Looking to belong : the adaptation of Pacific Island migrants to New Zealand as depicted in selected works by Oscar Kightley, John Pule, and Albert Wendt : a thesis presented in partial fulfilment of the requirements for the degree of Master of Arts in English at Massey University
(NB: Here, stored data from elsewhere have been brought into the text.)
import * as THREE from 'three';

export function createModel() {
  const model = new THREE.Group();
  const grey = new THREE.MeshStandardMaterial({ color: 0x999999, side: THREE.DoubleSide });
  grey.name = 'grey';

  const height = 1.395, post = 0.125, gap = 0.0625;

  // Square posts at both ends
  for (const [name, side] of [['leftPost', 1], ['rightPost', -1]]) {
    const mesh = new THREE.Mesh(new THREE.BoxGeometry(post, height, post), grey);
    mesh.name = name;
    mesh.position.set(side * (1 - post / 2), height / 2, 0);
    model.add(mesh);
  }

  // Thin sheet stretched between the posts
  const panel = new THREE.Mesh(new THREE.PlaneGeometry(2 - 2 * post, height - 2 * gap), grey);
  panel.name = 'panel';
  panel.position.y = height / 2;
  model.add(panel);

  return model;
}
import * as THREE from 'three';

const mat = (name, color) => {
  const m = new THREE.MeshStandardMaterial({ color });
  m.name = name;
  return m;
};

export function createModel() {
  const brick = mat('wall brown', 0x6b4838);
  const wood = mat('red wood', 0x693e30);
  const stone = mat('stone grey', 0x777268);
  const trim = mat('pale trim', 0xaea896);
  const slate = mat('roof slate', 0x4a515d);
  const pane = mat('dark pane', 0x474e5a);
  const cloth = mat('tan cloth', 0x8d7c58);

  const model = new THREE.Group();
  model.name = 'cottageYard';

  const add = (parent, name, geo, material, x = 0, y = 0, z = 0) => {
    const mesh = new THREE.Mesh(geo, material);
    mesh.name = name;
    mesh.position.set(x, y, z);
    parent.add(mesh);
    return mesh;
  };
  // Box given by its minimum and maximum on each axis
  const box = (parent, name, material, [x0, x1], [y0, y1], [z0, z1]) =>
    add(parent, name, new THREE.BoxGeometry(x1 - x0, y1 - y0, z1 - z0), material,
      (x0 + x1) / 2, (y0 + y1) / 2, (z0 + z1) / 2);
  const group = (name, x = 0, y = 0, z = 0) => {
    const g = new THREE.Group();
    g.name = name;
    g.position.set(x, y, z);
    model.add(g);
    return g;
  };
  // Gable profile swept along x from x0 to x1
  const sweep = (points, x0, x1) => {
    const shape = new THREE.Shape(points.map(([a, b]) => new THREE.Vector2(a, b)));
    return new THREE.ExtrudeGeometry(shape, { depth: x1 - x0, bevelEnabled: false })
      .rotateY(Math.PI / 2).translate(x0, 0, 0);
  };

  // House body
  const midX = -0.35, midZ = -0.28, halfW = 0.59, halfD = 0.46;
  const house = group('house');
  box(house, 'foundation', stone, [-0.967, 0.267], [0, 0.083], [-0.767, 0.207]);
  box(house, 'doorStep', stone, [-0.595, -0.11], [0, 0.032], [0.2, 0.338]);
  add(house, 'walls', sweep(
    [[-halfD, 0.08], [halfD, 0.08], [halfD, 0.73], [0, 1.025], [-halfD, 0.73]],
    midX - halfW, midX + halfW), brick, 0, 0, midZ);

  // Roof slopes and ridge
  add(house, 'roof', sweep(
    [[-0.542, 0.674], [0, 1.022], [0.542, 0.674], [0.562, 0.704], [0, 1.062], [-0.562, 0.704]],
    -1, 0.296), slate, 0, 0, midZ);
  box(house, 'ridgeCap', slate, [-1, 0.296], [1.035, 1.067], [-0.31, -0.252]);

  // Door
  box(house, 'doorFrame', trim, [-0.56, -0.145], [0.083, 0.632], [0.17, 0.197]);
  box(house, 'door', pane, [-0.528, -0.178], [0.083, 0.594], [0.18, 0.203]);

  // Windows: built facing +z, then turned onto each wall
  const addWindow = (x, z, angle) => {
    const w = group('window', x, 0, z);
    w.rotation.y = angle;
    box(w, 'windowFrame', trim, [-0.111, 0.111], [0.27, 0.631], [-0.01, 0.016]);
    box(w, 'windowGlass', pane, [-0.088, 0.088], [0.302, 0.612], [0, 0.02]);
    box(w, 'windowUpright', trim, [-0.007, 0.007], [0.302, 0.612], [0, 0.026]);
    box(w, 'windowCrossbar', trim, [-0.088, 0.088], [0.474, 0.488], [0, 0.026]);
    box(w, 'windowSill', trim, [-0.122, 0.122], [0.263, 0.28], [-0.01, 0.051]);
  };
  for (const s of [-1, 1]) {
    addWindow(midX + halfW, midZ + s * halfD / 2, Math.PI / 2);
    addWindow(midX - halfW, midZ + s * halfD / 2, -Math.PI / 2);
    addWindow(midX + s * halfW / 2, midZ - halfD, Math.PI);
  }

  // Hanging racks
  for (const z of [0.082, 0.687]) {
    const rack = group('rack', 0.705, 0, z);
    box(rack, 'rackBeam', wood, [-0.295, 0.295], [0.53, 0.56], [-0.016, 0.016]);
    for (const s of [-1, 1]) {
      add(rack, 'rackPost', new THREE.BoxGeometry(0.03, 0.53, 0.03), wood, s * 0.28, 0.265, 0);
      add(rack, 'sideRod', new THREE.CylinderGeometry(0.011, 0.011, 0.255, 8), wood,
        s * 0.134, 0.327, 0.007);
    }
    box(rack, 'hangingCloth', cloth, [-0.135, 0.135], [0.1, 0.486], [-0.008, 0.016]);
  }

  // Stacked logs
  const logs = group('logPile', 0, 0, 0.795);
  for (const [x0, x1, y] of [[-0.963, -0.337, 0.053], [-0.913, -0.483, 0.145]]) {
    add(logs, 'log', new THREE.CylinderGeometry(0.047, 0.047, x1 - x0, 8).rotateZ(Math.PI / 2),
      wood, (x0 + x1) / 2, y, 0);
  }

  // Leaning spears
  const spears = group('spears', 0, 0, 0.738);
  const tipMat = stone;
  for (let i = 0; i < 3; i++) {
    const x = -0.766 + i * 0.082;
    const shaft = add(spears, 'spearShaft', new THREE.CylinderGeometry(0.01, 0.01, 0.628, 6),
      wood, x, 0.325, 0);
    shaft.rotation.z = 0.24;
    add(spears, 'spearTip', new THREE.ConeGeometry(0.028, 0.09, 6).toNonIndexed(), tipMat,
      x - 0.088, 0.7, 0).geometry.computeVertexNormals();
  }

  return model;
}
In Oscar Kightley's A Frigate Bird Sings, Dawn Raids and Fresh Off the Boat, John Pule's Burn My Head in Heaven and The Shark the Ate the Sun, and Albert Wendt's Sons for the Return Home, Ola and Black Rainbow, the main characters have in common the fact that they are all part of a Pacific diaspora, and they have all dispersed to the same country -- New Zealand. They have left lands that have had a colonial history to come to a land with a colonial history of its own, and one that has involved the permanent settlement of non-indigenous settlers who far outnumber the descendants of the original inhabitants. The new Pacific Island migrants thus face the prospect of being both coloniser and colonised. What is examined here is which, if either, of these two possible roles the characters see themselves as playing, or if they rather take the opportunity to reinvent themselves. What is concluded is that though the change of place does seem to offer the chance of breaking from the conventions and attitudes of the homelands, and from colonial stereotypes relating to sexuality, gender and race, the authors do not offer either a consistent view of the nature of the responses to the chance thus offered, or any unanimity with regard to the essential question of whether the migrants relate more strongly to the host cultures or the culture they have left behind, or whether they find a new space for themselves -- one that presents the possibility of breaking completely from the 'othering' pressures of the colonial past.